Items from a data source
· · · · ·
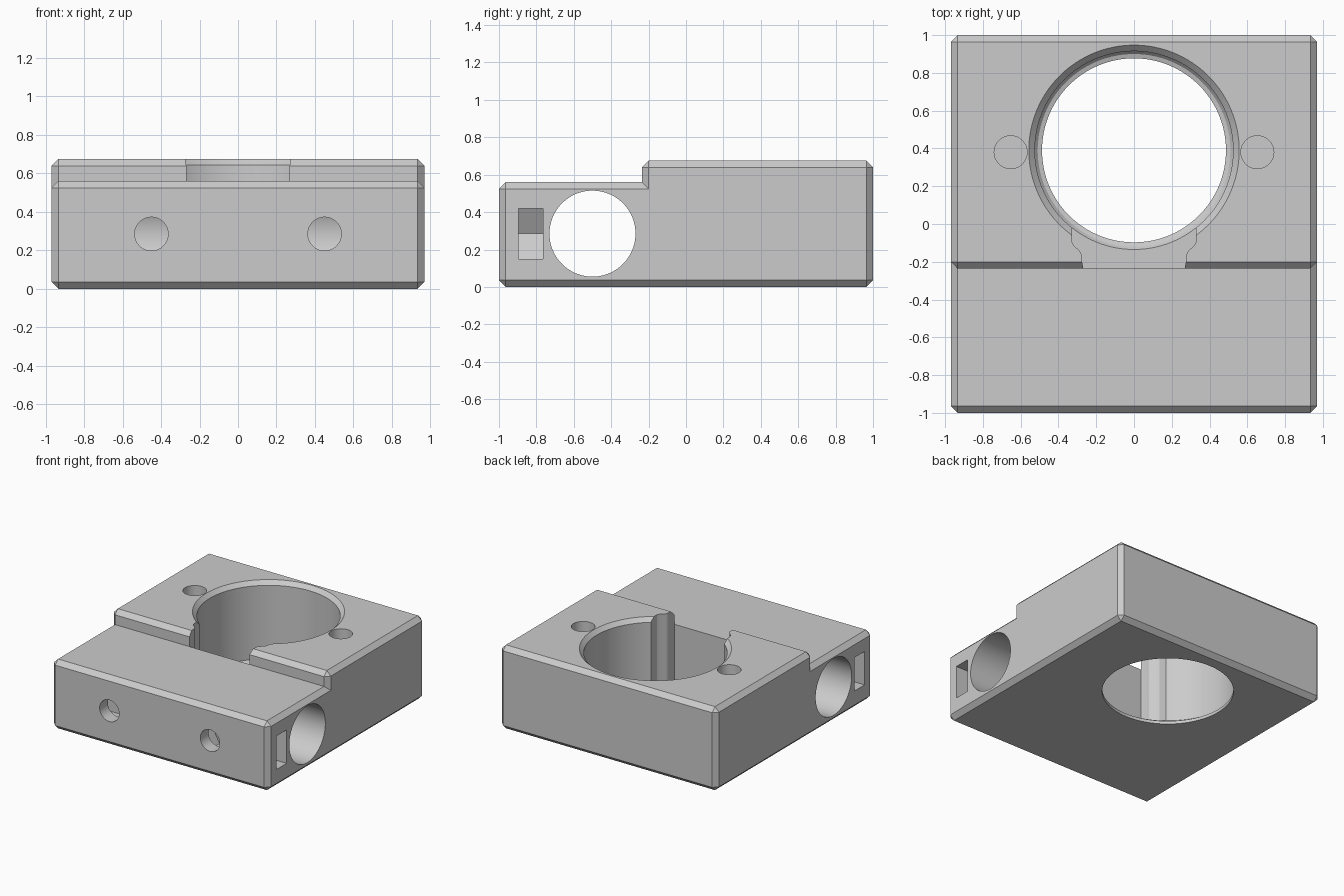
import bpy, bmesh, math
from mathutils import Matrix, Vector

if "Cube" in bpy.data.objects:
    bpy.data.objects.remove(bpy.data.objects["Cube"])

CHAMFER = 0.036
MID_Z = 0.285      # height of the side bore and screw axes
BORE_Y = 0.39      # centre of the large vertical bore

grey = bpy.data.materials.new("plain grey")
grey.diffuse_color = (0.6, 0.6, 0.6, 1)
grey.use_nodes = True
grey.node_tree.nodes["Principled BSDF"].inputs["Base Color"].default_value = grey.diffuse_color


def make(name, bm):
    bmesh.ops.recalc_face_normals(bm, faces=bm.faces[:])
    me = bpy.data.meshes.new(name)
    bm.to_mesh(me)
    bm.free()
    me.materials.append(grey)
    ob = bpy.data.objects.new(name, me)
    bpy.context.collection.objects.link(ob)
    return ob


def chamfered_box(name, lo, hi):
    lo, hi = Vector(lo), Vector(hi)
    bm = bmesh.new()
    bmesh.ops.create_cube(bm, size=1)
    for v in bm.verts:
        v.co = Vector([(lo[i] + hi[i]) / 2 + v.co[i] * (hi[i] - lo[i]) for i in range(3)])
    bmesh.ops.bevel(bm, geom=bm.edges[:], offset=CHAMFER, segments=1,
                    affect='EDGES', profile=0.5)
    return make(name, bm)


def cylinder(name, start, end, r, n=64):
    start, end = Vector(start), Vector(end)
    d = end - start
    mat = Matrix.Translation((start + end) / 2) @ d.to_track_quat('Z', 'Y').to_matrix().to_4x4()
    bm = bmesh.new()
    bmesh.ops.create_cone(bm, cap_ends=True, segments=n, radius1=r, radius2=r,
                          depth=d.length, matrix=mat)
    return make(name, bm)


def prism(name, pts, offset):
    bm = bmesh.new()
    f = bm.faces.new([bm.verts.new(p) for p in pts])
    ext = bmesh.ops.extrude_face_region(bm, geom=[f])
    bmesh.ops.translate(bm, vec=offset,
                        verts=[g for g in ext["geom"] if isinstance(g, bmesh.types.BMVert)])
    return make(name, bm)


def lathe(name, profile, centre, n=128):
    bm = bmesh.new()
    rings = [[bm.verts.new((centre[0] + r * math.cos(2 * math.pi * i / n),
                            centre[1] + r * math.sin(2 * math.pi * i / n), z))
              for i in range(n)] for r, z in profile]
    for a, b in zip(rings, rings[1:]):
        for i in range(n):
            j = (i + 1) % n
            bm.faces.new((a[i], a[j], b[j], b[i]))
    bm.faces.new(rings[0])
    bm.faces.new(rings[-1])
    return make(name, bm)


def combine(ob, tool, operation):
    m = ob.modifiers.new(tool.name, 'BOOLEAN')
    m.operation, m.solver, m.object = operation, 'EXACT', tool
    bpy.context.view_layer.objects.active = ob
    bpy.ops.object.modifier_apply(modifier=m.name)
    bpy.data.objects.remove(tool)


# Stepped body: a low full-length slab joined to a taller rear block
body = chamfered_box("mounting_block", (-0.97, -1, 0), (0.97, 1, 0.56))
rear = chamfered_box("rear_block", (-0.97, -0.236, 0), (0.97, 1, 0.675))
combine(body, rear, 'UNION')

# Vertical bore with a thin bottom lip and a chamfered mouth
cutters = [lathe("main_bore", [(0.487, -0.1), (0.487, 0.025), (0.51, 0.032), (0.525, 0.05),
                               (0.525, 0.643), (0.557, 0.675), (0.557, 0.8)], (0, BORE_Y))]

# Flared notch opening the bore toward the step
half = [(0.328, 0.02), (0.328, -0.095), (0.318, -0.115), (0.29, -0.14),
        (0.278, -0.16), (0.274, -0.205), (0.268, -0.236)]
outline = half + [(-x, y) for x, y in reversed(half)]
cutters.append(prism("notch", [(x, y, 0.05) for x, y in outline], (0, 0, 0.9)))

# Horizontal bore running from side to side
cutters.append(cylinder("side_bore", (-1.2, -0.5, MID_Z), (1.2, -0.5, MID_Z), 0.23, 96))

for s in (-1, 1):
    # Blind holes in the top
    cutters.append(cylinder("top_hole", (s * 0.653, 0.38, 0.27), (s * 0.653, 0.38, 0.9), 0.087))
    # Clamp screw holes from the front into the side bore
    cutters.append(cylinder("screw_hole", (s * 0.45, -1.2, MID_Z), (s * 0.45, -0.5, MID_Z), 0.087))
    # Nut slots from the sides with a pointed inner end
    slot = [(1.2, 0.135), (0.372, 0.135), (0.294, 0), (0.372, -0.135), (1.2, -0.135)]
    cutters.append(prism("nut_slot", [(s * x, -0.895, MID_Z + z) for x, z in slot], (0, 0.13, 0)))

for c in cutters:
    combine(body, c, 'DIFFERENCE')

# Smooth the round walls, keep the chamfers crisp
bpy.ops.object.select_all(action='DESELECT')
body.select_set(True)
bpy.context.view_layer.objects.active = body
bpy.ops.object.shade_smooth_by_angle(angle=math.radians(25))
· · · · ·
▸ **What to produce**: Every line of the data that includes the word "geom" should be copied.

▸ **Completed task**:
    bmesh.ops.bevel(bm, geom=bm.edges[:], offset=CHAMFER, segments=1,
    ext = bmesh.ops.extrude_face_region(bm, geom=[f])
                        verts=[g for g in ext["geom"] if isinstance(g, bmesh.types.BMVert)])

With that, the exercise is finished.